Lesage Champignons had a busy festive season. People at this Belgian mushroom business thought, after that, January would be quieter. They were wrong. "Usually the demand falls a little in January. But, this year, we had to forge full steam ahead," says Michel Lesage of Lesage Champignons. “There has been a high demand for both high-quality white and chestnut mushroom in recent weeks. This demand waned a little last week. That is probably because it is holidays in Belgium this week."
Mushroom prices are also on the rise. That is, however, also needed, according to Lesage. “Mushrooms are the only vegetable in which prices have remained the same for the last 60 years. But, costs keep climbing. We have always been able to make up for this by using ever-better cultivation techniques. That is, however, not feasible in the long run."
"Prices are currently cautiously rising, which is very necessary. There are certainly fewer companies competing on the market. Businesses do not compete with each other in price. They do so with quality.

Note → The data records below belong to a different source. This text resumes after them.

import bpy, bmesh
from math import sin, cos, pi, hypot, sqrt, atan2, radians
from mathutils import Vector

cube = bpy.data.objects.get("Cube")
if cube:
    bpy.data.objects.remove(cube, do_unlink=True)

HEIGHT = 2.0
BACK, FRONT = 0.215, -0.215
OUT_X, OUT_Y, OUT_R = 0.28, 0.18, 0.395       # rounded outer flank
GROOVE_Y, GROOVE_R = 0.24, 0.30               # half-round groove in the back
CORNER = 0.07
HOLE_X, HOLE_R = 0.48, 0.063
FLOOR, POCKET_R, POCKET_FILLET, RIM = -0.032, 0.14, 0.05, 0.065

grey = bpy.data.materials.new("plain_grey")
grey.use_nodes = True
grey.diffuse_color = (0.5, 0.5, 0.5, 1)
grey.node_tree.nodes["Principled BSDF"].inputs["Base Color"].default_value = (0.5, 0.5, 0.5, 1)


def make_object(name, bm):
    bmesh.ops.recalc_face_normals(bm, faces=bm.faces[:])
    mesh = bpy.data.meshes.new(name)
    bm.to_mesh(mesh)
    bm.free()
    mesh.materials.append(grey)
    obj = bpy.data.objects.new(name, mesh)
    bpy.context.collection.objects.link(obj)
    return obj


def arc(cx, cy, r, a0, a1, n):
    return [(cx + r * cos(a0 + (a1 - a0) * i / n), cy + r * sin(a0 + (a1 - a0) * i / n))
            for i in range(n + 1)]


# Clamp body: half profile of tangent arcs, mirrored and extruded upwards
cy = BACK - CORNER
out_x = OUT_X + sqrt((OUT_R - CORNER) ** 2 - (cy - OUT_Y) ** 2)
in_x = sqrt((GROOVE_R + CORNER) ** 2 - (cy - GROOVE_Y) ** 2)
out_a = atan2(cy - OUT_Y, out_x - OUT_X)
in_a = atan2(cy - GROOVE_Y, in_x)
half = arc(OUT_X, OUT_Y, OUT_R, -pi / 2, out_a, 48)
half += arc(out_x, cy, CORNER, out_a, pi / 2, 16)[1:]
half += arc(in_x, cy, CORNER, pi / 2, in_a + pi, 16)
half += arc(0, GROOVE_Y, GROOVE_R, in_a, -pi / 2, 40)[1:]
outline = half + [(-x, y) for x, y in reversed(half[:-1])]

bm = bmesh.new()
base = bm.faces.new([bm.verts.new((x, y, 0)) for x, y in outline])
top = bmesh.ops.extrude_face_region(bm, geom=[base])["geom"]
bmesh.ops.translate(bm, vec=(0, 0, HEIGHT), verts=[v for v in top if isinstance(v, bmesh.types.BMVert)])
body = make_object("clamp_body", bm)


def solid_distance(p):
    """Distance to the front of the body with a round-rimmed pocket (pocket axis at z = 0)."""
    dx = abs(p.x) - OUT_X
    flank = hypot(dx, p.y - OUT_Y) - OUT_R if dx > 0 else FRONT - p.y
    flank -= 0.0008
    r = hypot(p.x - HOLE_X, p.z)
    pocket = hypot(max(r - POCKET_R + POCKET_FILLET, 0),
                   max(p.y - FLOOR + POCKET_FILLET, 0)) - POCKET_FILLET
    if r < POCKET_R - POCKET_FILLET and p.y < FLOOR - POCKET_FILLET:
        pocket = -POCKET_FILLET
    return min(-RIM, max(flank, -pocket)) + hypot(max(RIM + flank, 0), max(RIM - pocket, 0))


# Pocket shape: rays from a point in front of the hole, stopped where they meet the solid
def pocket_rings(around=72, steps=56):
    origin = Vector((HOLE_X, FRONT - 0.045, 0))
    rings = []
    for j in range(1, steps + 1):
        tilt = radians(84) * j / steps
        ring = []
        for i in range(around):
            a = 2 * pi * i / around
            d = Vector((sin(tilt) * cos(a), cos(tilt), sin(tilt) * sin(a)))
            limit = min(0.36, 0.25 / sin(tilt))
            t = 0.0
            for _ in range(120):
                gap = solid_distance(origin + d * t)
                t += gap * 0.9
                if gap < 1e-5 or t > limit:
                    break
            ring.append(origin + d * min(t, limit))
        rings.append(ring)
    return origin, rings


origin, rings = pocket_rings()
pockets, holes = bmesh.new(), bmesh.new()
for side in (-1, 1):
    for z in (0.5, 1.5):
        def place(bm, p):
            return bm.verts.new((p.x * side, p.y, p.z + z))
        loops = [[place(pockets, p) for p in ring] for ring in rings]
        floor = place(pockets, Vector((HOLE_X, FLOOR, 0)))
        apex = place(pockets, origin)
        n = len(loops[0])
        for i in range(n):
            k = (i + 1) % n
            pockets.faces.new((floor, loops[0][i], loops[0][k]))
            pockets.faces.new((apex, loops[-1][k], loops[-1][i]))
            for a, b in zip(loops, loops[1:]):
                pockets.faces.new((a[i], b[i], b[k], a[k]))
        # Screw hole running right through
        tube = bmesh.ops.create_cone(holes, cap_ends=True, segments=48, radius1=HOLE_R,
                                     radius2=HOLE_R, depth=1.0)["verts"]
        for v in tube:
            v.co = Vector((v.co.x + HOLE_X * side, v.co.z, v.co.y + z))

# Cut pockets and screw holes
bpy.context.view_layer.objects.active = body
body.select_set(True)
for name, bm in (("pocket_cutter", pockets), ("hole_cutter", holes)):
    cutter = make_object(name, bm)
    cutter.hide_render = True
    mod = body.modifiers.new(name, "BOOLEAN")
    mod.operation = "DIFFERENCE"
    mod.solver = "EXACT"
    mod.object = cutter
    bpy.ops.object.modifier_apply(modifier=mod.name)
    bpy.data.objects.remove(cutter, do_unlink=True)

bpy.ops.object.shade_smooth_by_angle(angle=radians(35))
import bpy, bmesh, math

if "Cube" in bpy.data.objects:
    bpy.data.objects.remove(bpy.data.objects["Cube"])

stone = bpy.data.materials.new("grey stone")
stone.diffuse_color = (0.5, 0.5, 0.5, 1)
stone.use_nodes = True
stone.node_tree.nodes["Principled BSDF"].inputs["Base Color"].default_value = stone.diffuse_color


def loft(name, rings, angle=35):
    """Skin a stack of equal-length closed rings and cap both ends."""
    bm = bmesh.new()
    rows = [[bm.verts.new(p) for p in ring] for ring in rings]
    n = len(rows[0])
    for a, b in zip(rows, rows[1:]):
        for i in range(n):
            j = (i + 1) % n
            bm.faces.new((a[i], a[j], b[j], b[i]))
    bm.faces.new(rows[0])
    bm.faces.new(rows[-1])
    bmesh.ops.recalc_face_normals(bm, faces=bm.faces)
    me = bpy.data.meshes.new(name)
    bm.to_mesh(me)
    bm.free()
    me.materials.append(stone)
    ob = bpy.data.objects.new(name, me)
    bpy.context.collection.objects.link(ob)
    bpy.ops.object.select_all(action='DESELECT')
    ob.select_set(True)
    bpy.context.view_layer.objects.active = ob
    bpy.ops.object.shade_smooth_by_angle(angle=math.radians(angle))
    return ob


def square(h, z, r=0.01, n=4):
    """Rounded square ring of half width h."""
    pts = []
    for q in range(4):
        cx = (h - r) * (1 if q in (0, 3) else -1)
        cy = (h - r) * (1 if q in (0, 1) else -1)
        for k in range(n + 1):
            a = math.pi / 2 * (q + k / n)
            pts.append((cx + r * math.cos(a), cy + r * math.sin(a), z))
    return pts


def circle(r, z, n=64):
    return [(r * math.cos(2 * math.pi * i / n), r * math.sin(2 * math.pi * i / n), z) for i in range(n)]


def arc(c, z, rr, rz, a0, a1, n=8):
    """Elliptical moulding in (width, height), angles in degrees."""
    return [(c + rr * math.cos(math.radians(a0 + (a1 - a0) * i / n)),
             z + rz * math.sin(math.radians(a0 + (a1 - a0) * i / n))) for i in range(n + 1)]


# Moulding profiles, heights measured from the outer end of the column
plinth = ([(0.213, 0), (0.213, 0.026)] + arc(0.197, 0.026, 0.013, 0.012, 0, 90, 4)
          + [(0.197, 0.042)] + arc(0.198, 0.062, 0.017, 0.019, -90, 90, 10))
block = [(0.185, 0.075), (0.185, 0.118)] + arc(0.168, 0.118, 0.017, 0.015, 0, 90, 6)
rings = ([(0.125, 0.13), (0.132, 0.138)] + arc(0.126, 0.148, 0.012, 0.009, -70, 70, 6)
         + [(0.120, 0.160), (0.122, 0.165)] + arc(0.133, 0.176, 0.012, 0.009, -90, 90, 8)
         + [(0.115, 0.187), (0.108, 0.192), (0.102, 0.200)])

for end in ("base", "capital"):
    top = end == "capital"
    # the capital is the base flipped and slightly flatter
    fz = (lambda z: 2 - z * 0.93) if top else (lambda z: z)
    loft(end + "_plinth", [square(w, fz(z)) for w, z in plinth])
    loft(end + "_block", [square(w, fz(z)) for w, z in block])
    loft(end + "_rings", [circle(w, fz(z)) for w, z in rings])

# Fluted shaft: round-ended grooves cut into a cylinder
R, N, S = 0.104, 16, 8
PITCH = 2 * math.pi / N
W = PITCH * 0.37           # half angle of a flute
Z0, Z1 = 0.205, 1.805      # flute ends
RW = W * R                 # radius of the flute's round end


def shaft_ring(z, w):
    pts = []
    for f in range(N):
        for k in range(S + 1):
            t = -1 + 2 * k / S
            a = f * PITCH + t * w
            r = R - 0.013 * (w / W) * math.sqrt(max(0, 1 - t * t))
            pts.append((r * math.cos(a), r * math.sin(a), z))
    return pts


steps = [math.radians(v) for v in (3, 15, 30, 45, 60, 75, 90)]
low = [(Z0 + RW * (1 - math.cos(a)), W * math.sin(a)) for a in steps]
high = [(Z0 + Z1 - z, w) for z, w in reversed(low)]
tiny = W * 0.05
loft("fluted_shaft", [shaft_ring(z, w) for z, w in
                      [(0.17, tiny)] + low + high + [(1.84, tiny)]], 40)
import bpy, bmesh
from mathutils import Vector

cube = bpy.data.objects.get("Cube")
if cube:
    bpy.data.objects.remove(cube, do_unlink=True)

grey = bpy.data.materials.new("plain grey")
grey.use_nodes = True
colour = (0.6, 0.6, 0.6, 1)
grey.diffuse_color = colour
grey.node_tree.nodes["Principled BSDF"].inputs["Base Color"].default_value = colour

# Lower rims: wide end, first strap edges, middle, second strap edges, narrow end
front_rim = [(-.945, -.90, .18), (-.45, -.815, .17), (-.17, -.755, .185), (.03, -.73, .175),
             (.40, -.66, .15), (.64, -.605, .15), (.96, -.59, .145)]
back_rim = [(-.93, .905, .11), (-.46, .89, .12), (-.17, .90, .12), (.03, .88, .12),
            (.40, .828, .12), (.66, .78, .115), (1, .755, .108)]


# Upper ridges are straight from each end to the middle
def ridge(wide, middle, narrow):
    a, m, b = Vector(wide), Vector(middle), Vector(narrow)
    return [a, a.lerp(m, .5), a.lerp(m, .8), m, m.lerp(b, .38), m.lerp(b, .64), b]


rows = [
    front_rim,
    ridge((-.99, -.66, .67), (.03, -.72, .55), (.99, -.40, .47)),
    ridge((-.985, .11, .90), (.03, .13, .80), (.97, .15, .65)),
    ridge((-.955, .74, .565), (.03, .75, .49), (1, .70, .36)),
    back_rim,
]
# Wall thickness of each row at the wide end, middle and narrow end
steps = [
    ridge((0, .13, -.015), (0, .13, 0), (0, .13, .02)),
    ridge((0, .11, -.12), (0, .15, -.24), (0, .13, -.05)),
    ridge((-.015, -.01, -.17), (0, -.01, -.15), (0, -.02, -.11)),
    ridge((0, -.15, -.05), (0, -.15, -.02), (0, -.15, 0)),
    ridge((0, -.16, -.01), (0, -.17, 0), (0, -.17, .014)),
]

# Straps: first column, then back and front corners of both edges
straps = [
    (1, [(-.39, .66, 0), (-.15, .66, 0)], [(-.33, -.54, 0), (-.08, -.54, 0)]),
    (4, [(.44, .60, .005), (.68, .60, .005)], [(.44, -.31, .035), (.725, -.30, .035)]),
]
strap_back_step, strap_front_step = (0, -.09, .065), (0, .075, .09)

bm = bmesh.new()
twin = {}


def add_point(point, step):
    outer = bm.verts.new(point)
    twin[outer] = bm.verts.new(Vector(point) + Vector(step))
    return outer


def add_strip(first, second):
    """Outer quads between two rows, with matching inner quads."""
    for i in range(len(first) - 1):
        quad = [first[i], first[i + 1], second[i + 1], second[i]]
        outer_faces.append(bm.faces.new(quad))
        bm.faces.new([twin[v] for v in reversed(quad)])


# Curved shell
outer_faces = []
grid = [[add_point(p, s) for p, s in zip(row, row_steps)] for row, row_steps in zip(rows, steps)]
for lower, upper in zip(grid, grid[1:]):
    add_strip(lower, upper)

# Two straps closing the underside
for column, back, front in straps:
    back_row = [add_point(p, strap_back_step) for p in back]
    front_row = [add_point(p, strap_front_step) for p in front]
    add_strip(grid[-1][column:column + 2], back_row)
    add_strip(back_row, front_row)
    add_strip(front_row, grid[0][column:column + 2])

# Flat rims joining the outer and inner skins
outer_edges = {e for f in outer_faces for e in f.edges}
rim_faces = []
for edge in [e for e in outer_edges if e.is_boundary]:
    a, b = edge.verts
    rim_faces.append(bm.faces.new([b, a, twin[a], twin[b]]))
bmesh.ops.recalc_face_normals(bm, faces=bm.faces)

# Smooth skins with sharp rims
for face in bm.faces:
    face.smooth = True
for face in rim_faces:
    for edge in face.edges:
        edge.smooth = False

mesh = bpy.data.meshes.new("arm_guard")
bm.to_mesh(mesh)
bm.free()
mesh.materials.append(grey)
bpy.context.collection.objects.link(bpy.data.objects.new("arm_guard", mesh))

And, when it comes to quality, we can make a difference," says Michel.
“We are still suffering the consequences of the two dry springs we had. The substrate is of lower quality. That means our production is not at its highest level at the moment. We are, therefore, hoping this spring will be wetter than that of the previous years. During the summer season, we will again focus on barbeque items this year."
"But, another trend during the summer months is convenience goods. These are things like sliced mushrooms. In the summer, consumers want more pan-ready products. People do not want to spend so much time in the kitchen. They would rather spend time doing fun things," concludes Michel.